The Integrated Capital Recovery Program showcases how foundations can integrate program goals with institutional investments—the concept of impact investing, which marries social change with financial gain. McKnight began its impact investing program in response to the 2008 Great Recession, another singular period of economic disruption that called for new strategies and bold action.
At that time, impact investing was considered a sacrifice of financial capital for social good. McKnight used the strategy to optimize the Foundation’s resources in order to build and strengthen communities’ responses to the foreclosure crisis and economic downturn. In doing so, the Foundation ultimately experienced a triple bottom line: financial returns, programmatic returns, and learning returns.
“Today approximately 45 percent of our endowment is mission aligned, achieving our programmatic goals and putting our values and resources to work in the world.”
Since then, impact investing has become a powerful tool for augmenting McKnight’s grantmaking. Today approximately 45 percent of our endowment is mission aligned, achieving our programmatic goals and putting our values and resources to work in the world. We seek investments that create affordable housing, help build the sustainability of our metro region, support small businesses owned by people of color, increase energy efficiency, promote the distributed generation of electricity, or reduce chemical inputs in commercial agriculture.

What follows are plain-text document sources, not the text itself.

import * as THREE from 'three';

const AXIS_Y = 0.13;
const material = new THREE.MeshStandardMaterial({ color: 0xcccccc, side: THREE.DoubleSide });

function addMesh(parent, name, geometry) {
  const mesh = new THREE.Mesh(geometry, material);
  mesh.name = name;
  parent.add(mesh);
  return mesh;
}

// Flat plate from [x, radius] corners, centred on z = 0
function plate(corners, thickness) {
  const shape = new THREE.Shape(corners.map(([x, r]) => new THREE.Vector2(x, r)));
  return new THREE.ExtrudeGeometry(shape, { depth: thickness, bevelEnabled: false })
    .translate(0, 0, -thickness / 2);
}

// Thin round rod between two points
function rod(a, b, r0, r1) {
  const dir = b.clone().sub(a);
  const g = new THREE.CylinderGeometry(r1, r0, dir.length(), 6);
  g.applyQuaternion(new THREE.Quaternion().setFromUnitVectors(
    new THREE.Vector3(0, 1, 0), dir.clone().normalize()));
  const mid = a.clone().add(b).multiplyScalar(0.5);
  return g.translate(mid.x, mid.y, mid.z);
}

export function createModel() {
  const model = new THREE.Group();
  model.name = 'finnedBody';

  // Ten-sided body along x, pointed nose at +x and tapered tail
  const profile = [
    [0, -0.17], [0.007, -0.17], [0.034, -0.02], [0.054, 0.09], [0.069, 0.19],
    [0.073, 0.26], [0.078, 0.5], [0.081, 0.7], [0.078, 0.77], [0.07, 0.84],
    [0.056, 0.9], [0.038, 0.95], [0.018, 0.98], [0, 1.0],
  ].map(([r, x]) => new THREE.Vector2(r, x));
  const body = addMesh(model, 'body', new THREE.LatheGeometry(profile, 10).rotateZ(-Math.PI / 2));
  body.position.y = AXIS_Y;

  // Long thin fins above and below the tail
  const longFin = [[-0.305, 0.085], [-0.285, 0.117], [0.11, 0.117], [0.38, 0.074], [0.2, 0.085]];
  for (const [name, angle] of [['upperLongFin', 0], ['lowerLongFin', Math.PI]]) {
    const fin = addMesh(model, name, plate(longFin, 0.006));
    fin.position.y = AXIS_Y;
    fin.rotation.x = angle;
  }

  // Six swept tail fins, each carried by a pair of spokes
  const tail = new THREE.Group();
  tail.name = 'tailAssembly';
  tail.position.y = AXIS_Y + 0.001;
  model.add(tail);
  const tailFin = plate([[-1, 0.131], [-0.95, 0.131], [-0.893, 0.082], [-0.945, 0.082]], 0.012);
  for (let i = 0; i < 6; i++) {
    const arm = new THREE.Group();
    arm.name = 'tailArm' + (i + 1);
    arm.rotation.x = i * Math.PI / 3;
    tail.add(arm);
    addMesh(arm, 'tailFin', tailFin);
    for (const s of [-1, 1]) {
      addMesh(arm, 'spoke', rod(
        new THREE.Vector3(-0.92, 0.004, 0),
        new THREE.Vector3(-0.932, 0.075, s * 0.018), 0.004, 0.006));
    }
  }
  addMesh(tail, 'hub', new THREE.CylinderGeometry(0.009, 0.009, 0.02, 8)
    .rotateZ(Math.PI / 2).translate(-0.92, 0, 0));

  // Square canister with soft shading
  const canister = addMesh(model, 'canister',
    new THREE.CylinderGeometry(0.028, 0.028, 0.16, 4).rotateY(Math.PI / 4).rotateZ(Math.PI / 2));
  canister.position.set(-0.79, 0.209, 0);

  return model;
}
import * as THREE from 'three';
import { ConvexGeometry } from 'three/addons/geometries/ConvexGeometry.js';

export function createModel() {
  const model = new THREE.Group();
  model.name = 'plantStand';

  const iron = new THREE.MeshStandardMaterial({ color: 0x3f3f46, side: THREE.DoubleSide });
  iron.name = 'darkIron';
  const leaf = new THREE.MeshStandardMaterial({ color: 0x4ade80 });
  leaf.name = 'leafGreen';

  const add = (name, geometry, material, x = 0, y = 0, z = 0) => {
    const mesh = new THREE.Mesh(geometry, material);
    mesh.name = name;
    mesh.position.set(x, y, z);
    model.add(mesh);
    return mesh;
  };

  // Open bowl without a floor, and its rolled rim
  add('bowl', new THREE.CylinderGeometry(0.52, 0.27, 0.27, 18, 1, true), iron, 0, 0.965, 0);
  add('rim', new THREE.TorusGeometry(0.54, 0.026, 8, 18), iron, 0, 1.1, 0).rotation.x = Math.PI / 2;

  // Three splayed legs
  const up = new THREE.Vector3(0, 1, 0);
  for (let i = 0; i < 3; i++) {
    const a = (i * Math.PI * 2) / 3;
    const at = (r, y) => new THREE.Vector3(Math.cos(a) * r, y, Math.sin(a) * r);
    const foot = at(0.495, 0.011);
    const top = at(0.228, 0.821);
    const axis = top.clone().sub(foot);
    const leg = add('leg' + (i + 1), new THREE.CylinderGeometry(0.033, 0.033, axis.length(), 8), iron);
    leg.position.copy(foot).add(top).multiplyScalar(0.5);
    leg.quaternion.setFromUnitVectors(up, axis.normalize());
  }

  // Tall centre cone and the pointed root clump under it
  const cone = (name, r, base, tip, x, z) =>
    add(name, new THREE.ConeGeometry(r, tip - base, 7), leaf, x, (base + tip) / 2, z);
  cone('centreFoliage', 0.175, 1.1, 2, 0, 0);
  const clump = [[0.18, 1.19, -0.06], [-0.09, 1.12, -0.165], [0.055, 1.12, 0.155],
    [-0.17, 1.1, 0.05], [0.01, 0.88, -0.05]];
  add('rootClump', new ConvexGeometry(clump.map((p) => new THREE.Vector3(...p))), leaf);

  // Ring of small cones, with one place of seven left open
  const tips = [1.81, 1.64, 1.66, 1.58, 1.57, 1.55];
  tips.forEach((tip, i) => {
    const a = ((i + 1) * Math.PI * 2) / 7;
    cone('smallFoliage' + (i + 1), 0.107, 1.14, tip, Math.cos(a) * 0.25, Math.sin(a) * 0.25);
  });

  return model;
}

Join the Integrated Capital Recovery Program
Funders interested in joining the Integrated Capital Recovery Program should contact MCF. The organization will provide education about integrated capital and how the program can help funders make PRIs and grants to support long-term crisis recovery. MCF members can also view webinars to learn more.
For more information or to become involved with the program, contact Susan Hammel, MCF executive in residence.